click here to jump to start of article
Join Our Newsletter

Get latest articles and videos with Jewish inspiration and insights​




Jtube: Typograhy

Jtube: Typograhy

Do you think our youth speak with enough conviction?

by Taylor Mali

Published: October 3, 2010

Do you think our youth speak with enough conviction?

Give Tzedakah! Help Aish.com create inspiring
articles, videos and blogs featuring timeless Jewish wisdom.

Visitor Comments: 13

(12) Shosh, October 29, 2010 4:29 AM

cute, but

like, I hated the canned laughter and applause. Woulda been better withought it, yaknow?

sam, May 9, 2011 5:51 AM

Its not canned! You can watch him perform live and the crowd is genuine

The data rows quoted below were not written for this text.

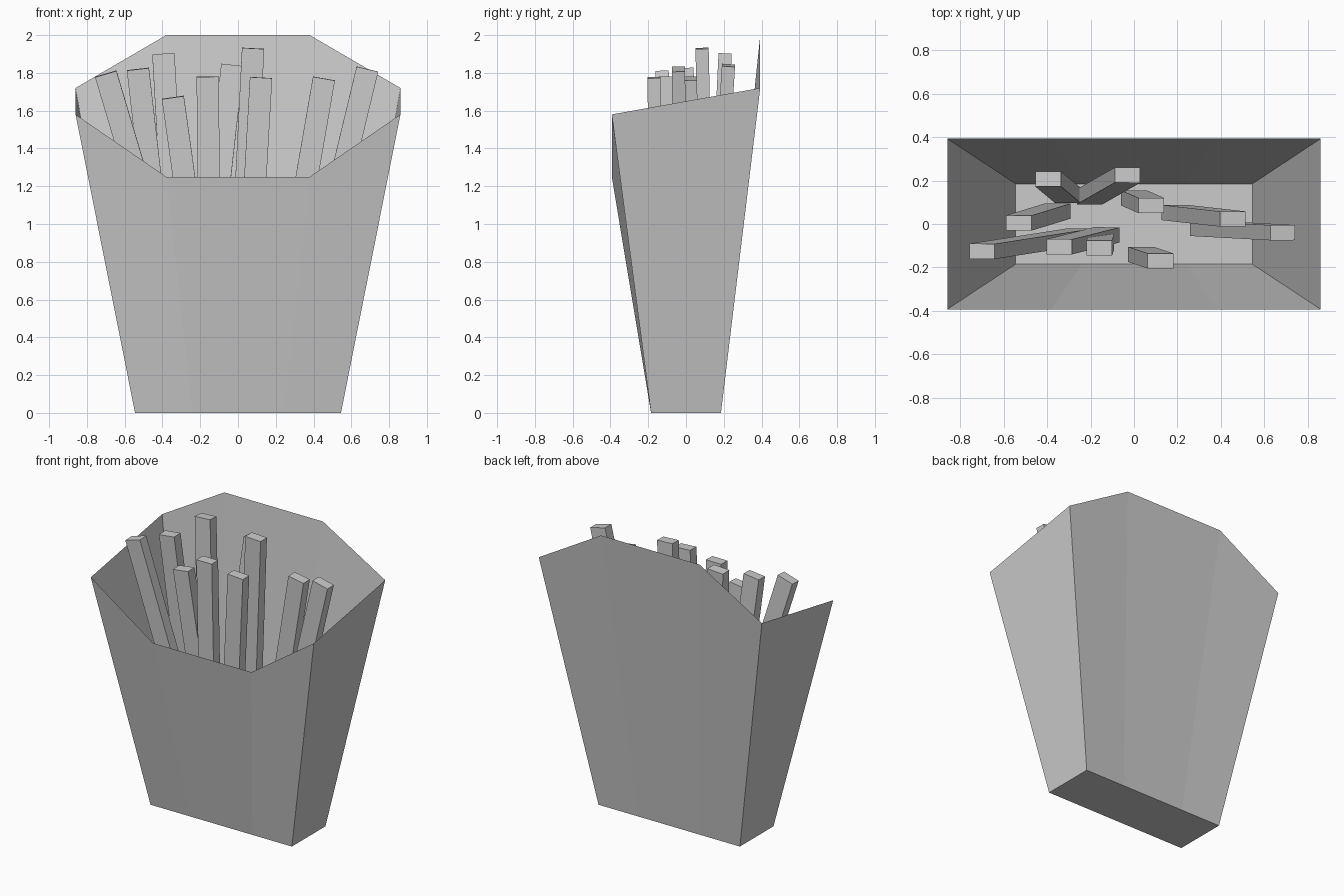
import bpy
import bmesh
import math
from mathutils import Matrix, Vector

if "Cube" in bpy.data.objects:
    bpy.data.objects.remove(bpy.data.objects["Cube"])


def add_object(name, bm):
    bmesh.ops.recalc_face_normals(bm, faces=bm.faces)
    mesh = bpy.data.meshes.new(name)
    bm.to_mesh(mesh)
    bm.free()
    obj = bpy.data.objects.new(name, mesh)
    bpy.context.collection.objects.link(obj)
    return obj


# Open paper carton: flared walls, dipped front rim, raised back rim
BASE_X, BASE_Y = 0.545, 0.185
RIM_X, RIM_Y = 0.86, 0.393
BASE_FOLD, RIM_FOLD = 0.24, 0.38

bm = bmesh.new()


def panel(side, corner_z, fold_z):
    base = [bm.verts.new((x, side * BASE_Y, 0))
            for x in (-BASE_X, -BASE_FOLD, BASE_FOLD, BASE_X)]
    rim = [bm.verts.new((x, side * RIM_Y, z))
           for x, z in ((-RIM_X, corner_z), (-RIM_FOLD, fold_z),
                        (RIM_FOLD, fold_z), (RIM_X, corner_z))]
    for i in range(3):
        bm.faces.new((base[i], base[i + 1], rim[i + 1], rim[i]))
    return base, rim


front_base, front_rim = panel(-1, 1.58, 1.25)
back_base, back_rim = panel(1, 1.72, 2.0)
for i in (0, -1):
    bm.faces.new((front_base[i], back_base[i], back_rim[i], front_rim[i]))
bm.faces.new(front_base + back_base[::-1])
add_object("carton", bm)

# Fries: top centre (x, y, z), then sideways shift (x, y) down to the lower end
FRY_SIZE = (0.118, 0.07, 1.58)
fries = [
    ((-0.70, -0.126, 1.795), (0.45, 0.07)),
    ((-0.53, 0.005, 1.82), (0.18, 0.055)),
    ((-0.395, 0.207, 1.90), (0.09, -0.075)),
    ((-0.345, -0.105, 1.67), (0.22, 0.055)),
    ((-0.16, -0.11, 1.78), (0.01, 0.03)),
    ((0.122, -0.17, 1.775), (-0.09, 0.03)),
    ((0.08, 0.085, 1.93), (-0.08, 0.035)),
    ((-0.03, 0.225, 1.84), (-0.175, -0.10)),
    ((0.455, 0.023, 1.77), (-0.27, 0.03)),
    ((0.685, -0.04, 1.82), (-0.37, 0.02)),
]
for n, (top, shift) in enumerate(fries, 1):
    length = FRY_SIZE[2]
    drop = math.sqrt(length ** 2 - shift[0] ** 2 - shift[1] ** 2)
    up = Vector((-shift[0], -shift[1], drop)).normalized()
    depth = up.cross(Vector((1, 0, 0))).normalized()
    width = depth.cross(up)
    turn = Matrix((width, depth, up)).transposed().to_4x4()
    place = Matrix.Translation(Vector(top) - up * length / 2)
    fry = bmesh.new()
    bmesh.ops.create_cube(fry, size=1)
    bmesh.ops.scale(fry, vec=FRY_SIZE, verts=fry.verts)
    bmesh.ops.transform(fry, matrix=place @ turn, verts=fry.verts)
    add_object(f"fry_{n}", fry)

(11) Gunnar Swanson, October 9, 2010 9:13 PM

If we're defending traditional tonal patterns in speech, why not step up for traditional punctuation? Is an actual apostrophe rather than a typewriter a tick mark in its place really too much to ask?

(10) sARA, October 7, 2010 5:37 PM

So true!

But how do we stop?? We grew up speaking like this! It would be nice for english teachers to have a class on this, and show us this video because I had to watch this several times untill I nderstood what he was trying to say because I was so used to hearing this way of speach!

(9) Anonymous, October 6, 2010 10:32 PM

The truth is complex.

First, excellent point. But the truth is complex, so I am going to say "however," "but," and "on the other hand" a lot, but this does not mean that I think it wise to treat all opinions presented as equally valid. On the one hand, postmodernism created kind of an ontological crisis in the humanities and US culture in general. I find myself increasingly defending truth as correspondence in a public discourse that seems to be completely bereft of truth standards right now. Think of the news roundtable-- all views are treated as equally valid, even if they are obviously absurd, the assumption being that the truth must be in between (of course, editors select which views to include, which means...) I despise the term "politically correct," but I also despise the way "wrong" has become a dirty word. --------- On the other hand, the social sciences, especially anthropology, have made great progress by acknowledging the limitations of the truth standards they use, and we need to acknowledge that truth-as-correspondence is not the only epistemology, nor is it the only one that ever yields anything useful. Also, I think it would be a mistake to reduce the current ontological crisis to linguistic hedging: http://www.youtube.com/watch?v=YYQb0fthNfI&feature=related Harvey is no young hipster and he's hardly ashamed of his intellect or short on conviction. Conviction is important, but it is also important to remember that oversimplification can be worse than excessive relativism: http://www.youtube.com/watch?v=-23kmhc3P8U. A bias for certainty lends itself to reductionism. I find myself increasingly frustrated by what I call "Twitter discourse," & the assumption that anything worth saying can be said in 170 characters or less. I don't twitter at all-- 170 characters don't leave room for honest analysis. I hate to remove qualifiers not because they are weak, but because they do not fit. I'm out of space, which I think underscores my point.

See All Comments

Submit Your Comment:

  • Display my name?

  • Your email address is kept private. Our editor needs it in case we have a question about your comment.


  • * required field 2000
Submit Comment
stub
Sign up today!